## Task directions
Please copy out the entries below exactly, beginning with the line that contains "rings.append([bm.verts.new(mids[i] + u" and ending with the line that contains "bpy.context.collection.objects.link(ob)", and include nothing outside that span.

## Dataset excerpts

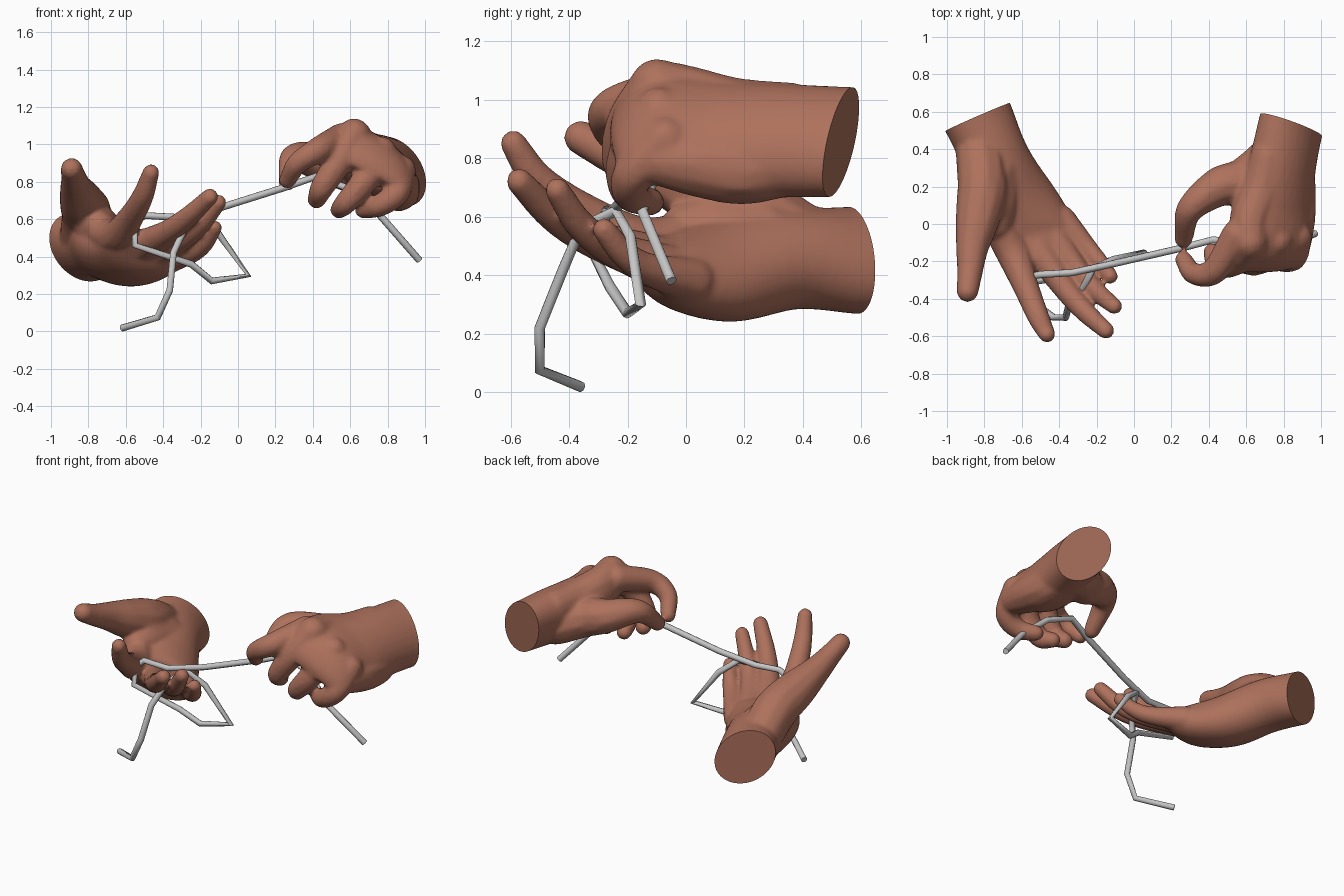
import bpy, bmesh, math
from mathutils import Vector


def material(name, rgb):
    m = bpy.data.materials.new(name)
    m.diffuse_color = (*rgb, 1)
    return m


SKIN = material("brown_skin", (0.42, 0.165, 0.108))
CORD = material("grey_cord", (0.56, 0.56, 0.56))


def smooth_path(keys, steps):
    """Catmull-Rom through points of any dimension."""
    k = [Vector(p) for p in keys]
    k = [k[0] * 2 - k[1]] + k + [k[-1] * 2 - k[-2]]
    out = []
    for i in range(1, len(k) - 2):
        a, b, c, d = k[i - 1:i + 3]
        for s in range(steps):
            t = s / steps
            out.append((b * 2 + (c - a) * t + (a * 2 - b * 5 + c * 4 - d) * t * t
                        + (b * 3 - a - c * 3 + d) * t ** 3) * 0.5)
    return out + [k[-2]]


def add_finger(bm, keys):
    """Closely spaced balls along a path of (x, y, z, radius)."""
    for v in smooth_path(keys, 10):
        geo = bmesh.ops.create_icosphere(bm, subdivisions=2, radius=v[3] * 1.01)
        bmesh.ops.translate(bm, verts=geo["verts"], vec=Vector(v[:3]))


def add_palm(bm, keys, n=28):
    """Loft of ellipses: thumb-side edge, little-finger-side edge, half thickness."""
    secs = smooth_path(keys, 5)
    mids = [(Vector(s[:3]) + Vector(s[3:6])) / 2 for s in secs]
    rings = []
    for i, s in enumerate(secs):
        d = mids[min(i + 1, len(mids) - 1)] - mids[max(i - 1, 0)]
        u = (Vector(s[:3]) - Vector(s[3:6])) / 2
        v = u.cross(d).normalized() * s[6]
        rings.append([bm.verts.new(mids[i] + u * math.cos(a) + v * math.sin(a))
                      for a in (2 * math.pi * j / n for j in range(n))])
    for r0, r1 in zip(rings, rings[1:]):
        for j in range(n):
            bm.faces.new((r0[j], r0[(j + 1) % n], r1[(j + 1) % n], r1[j]))
    bm.faces.new(rings[0])
    bm.faces.new(rings[-1])


def finish(ob, mat):
    ob.data.materials.clear()
    ob.data.materials.append(mat)
    bpy.ops.object.select_all(action='DESELECT')
    ob.select_set(True)
    bpy.context.view_layer.objects.active = ob
    bpy.ops.object.shade_smooth_by_angle(angle=math.radians(50))


def baked(ob):
    bpy.context.view_layer.update()
    deps = bpy.context.evaluated_depsgraph_get()
    return bpy.data.meshes.new_from_object(ob.evaluated_get(deps))


def hand(name, palm, fingers, cut_co, cut_no):
    bm = bmesh.new()
    add_palm(bm, palm)
    for f in fingers:
        add_finger(bm, f)
    bmesh.ops.recalc_face_normals(bm, faces=bm.faces)
    me = bpy.data.meshes.new(name)
    bm.to_mesh(me)
    bm.free()
    ob = bpy.data.objects.new(name, me)
    bpy.context.collection.objects.link(ob)
    # fuse into one skin and soften
    r = ob.modifiers.new("fuse", 'REMESH')
    r.mode = 'VOXEL'
    r.voxel_size = 0.011
    s = ob.modifiers.new("soften", 'SMOOTH')
    s.factor = 0.5
    s.iterations = 14
    ob.data = baked(ob)
    ob.modifiers.clear()
    # flat wrist cut
    bm = bmesh.new()
    bm.from_mesh(ob.data)
    res = bmesh.ops.bisect_plane(bm, geom=bm.verts[:] + bm.edges[:] + bm.faces[:],
                                 plane_co=cut_co, plane_no=cut_no, clear_outer=True)
    bmesh.ops.holes_fill(
        bm, edges=[e for e in res["geom_cut"] if isinstance(e, bmesh.types.BMEdge)], sides=0)
    bmesh.ops.recalc_face_normals(bm, faces=bm.faces)
    bm.to_mesh(ob.data)
    bm.free()
    finish(ob, SKIN)


# open hand, palm up: thumb, thumb pad, index, middle, ring, little finger
hand("open_hand", [
    (-1.03, 0.60, 0.60, -0.74, 0.72, 0.31, 0.16),
    (-0.98, 0.51, 0.59, -0.69, 0.63, 0.31, 0.16),
    (-0.89, 0.30, 0.56, -0.60, 0.42, 0.35, 0.165),
    (-0.86, 0.06, 0.53, -0.44, 0.20, 0.31, 0.16),
    (-0.76, -0.10, 0.48, -0.32, 0.02, 0.35, 0.125),
    (-0.69, -0.22, 0.52, -0.28, -0.05, 0.39, 0.08),
    (-0.64, -0.28, 0.56, -0.29, -0.09, 0.42, 0.05)],
    [[(-0.83, 0.42, 0.50, 0.13), (-0.81, 0.21, 0.62, 0.138), (-0.835, 0.04, 0.69, 0.122),
      (-0.865, -0.12, 0.76, 0.09), (-0.877, -0.25, 0.815, 0.071), (-0.89, -0.36, 0.87, 0.06)],
     [(-0.74, 0.28, 0.52, 0.13), (-0.75, 0.10, 0.55, 0.125), (-0.74, 0.00, 0.56, 0.09)],
     [(-0.74, 0.02, 0.53, 0.09), (-0.65, -0.15, 0.51, 0.092), (-0.58, -0.33, 0.60, 0.072),
      (-0.51, -0.50, 0.72, 0.06), (-0.465, -0.59, 0.85, 0.047)],
     [(-0.53, -0.11, 0.45, 0.09), (-0.38, -0.33, 0.53, 0.067),
      (-0.27, -0.46, 0.61, 0.058), (-0.15, -0.57, 0.72, 0.047)],
     [(-0.44, -0.06, 0.42, 0.085), (-0.30, -0.25, 0.49, 0.063),
      (-0.20, -0.36, 0.57, 0.054), (-0.105, -0.44, 0.69, 0.045)],
     [(-0.385, 0.02, 0.38, 0.08), (-0.25, -0.13, 0.42, 0.058),
      (-0.18, -0.21, 0.47, 0.05), (-0.125, -0.28, 0.555, 0.042)]],
    (-0.84, 0.57, 0.45), (-0.4, 0.9, -0.03))

# pinching hand, palm down: thumb, index, middle, ring, little finger, then palm pads
hand("pinching_hand", [
    (0.74, 0.67, 1.02, 1.00, 0.59, 0.69, 0.145),
    (0.71, 0.57, 1.02, 0.97, 0.49, 0.69, 0.145),
    (0.66, 0.34, 1.03, 0.93, 0.32, 0.69, 0.155),
    (0.55, 0.10, 1.03, 0.93, 0.10, 0.71, 0.16),
    (0.51, -0.08, 1.06, 0.93, -0.09, 0.78, 0.125),
    (0.50, -0.18, 1.01, 0.92, -0.17, 0.77, 0.085),
    (0.49, -0.23, 0.93, 0.91, -0.20, 0.72, 0.05)],
    [[(0.72, 0.33, 0.83, 0.13), (0.59, 0.23, 0.87, 0.125), (0.46, 0.20, 0.90, 0.108),
      (0.30, 0.08, 0.93, 0.074), (0.265, -0.08, 0.80, 0.05)],
     [(0.55, -0.06, 1.03, 0.085), (0.43, -0.25, 0.97, 0.072),
      (0.32, -0.265, 0.90, 0.059), (0.265, -0.19, 0.81, 0.048)],
     [(0.62, -0.10, 1.05, 0.092), (0.54, -0.20, 0.91, 0.078),
      (0.45, -0.22, 0.77, 0.064), (0.42, -0.15, 0.705, 0.051)],
     [(0.765, -0.09, 0.96, 0.085), (0.68, -0.195, 0.81, 0.074),
      (0.58, -0.20, 0.69, 0.062), (0.54, -0.12, 0.65, 0.049)],
     [(0.87, -0.07, 0.86, 0.085), (0.85, -0.18, 0.745, 0.072),
      (0.76, -0.185, 0.675, 0.062), (0.67, -0.12, 0.65, 0.048)],
     [(0.84, 0.36, 0.78, 0.11), (0.86, 0.20, 0.755, 0.115),
      (0.86, 0.06, 0.775, 0.115), (0.865, -0.08, 0.79, 0.09)],
     [(0.72, 0.36, 0.96, 0.10), (0.68, 0.18, 0.965, 0.11), (0.62, 0.02, 1.01, 0.105),
      (0.62, -0.10, 1.045, 0.095)]],
    (0.84, 0.53, 0.86), (0.31, 1, -0.12))

# looped cord running between the hands
path = [(-0.62, -0.36, 0.018), (-0.43, -0.50, 0.075), (-0.365, -0.50, 0.22),
        (-0.345, -0.42, 0.42), (-0.28, -0.36, 0.56), (-0.22, -0.24, 0.62),
        (-0.11, -0.19, 0.53), (0.055, -0.155, 0.30), (-0.14, -0.20, 0.27),
        (-0.25, -0.26, 0.36), (-0.55, -0.31, 0.46), (-0.555, -0.28, 0.58),
        (-0.50, -0.27, 0.62), (-0.33, -0.26, 0.61), (-0.10, -0.21, 0.66),
        (0.25, -0.13, 0.77), (0.42, -0.085, 0.83), (0.60, -0.10, 0.76),
        (0.76, -0.15, 0.62), (0.97, -0.05, 0.38)]
cu = bpy.data.curves.new("cord_path", 'CURVE')
cu.dimensions = '3D'
cu.bevel_depth = 0.019
cu.bevel_resolution = 2
cu.use_fill_caps = True
sp = cu.splines.new('POLY')
sp.points.add(len(path) - 1)
for pt, co in zip(sp.points, path):
    pt.co = (*co, 1)
helper = bpy.data.objects.new("cord_path", cu)
bpy.context.collection.objects.link(helper)
cord = bpy.data.objects.new("cord", baked(helper))
bpy.context.collection.objects.link(cord)
bpy.data.objects.remove(helper)
finish(cord, CORD)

## Written solution
        rings.append([bm.verts.new(mids[i] + u * math.cos(a) + v * math.sin(a))
                      for a in (2 * math.pi * j / n for j in range(n))])
    for r0, r1 in zip(rings, rings[1:]):
        for j in range(n):
            bm.faces.new((r0[j], r0[(j + 1) % n], r1[(j + 1) % n], r1[j]))
    bm.faces.new(rings[0])
    bm.faces.new(rings[-1])


def finish(ob, mat):
    ob.data.materials.clear()
    ob.data.materials.append(mat)
    bpy.ops.object.select_all(action='DESELECT')
    ob.select_set(True)
    bpy.context.view_layer.objects.active = ob
    bpy.ops.object.shade_smooth_by_angle(angle=math.radians(50))


def baked(ob):
    bpy.context.view_layer.update()
    deps = bpy.context.evaluated_depsgraph_get()
    return bpy.data.meshes.new_from_object(ob.evaluated_get(deps))


def hand(name, palm, fingers, cut_co, cut_no):
    bm = bmesh.new()
    add_palm(bm, palm)
    for f in fingers:
        add_finger(bm, f)
    bmesh.ops.recalc_face_normals(bm, faces=bm.faces)
    me = bpy.data.meshes.new(name)
    bm.to_mesh(me)
    bm.free()
    ob = bpy.data.objects.new(name, me)
    bpy.context.collection.objects.link(ob)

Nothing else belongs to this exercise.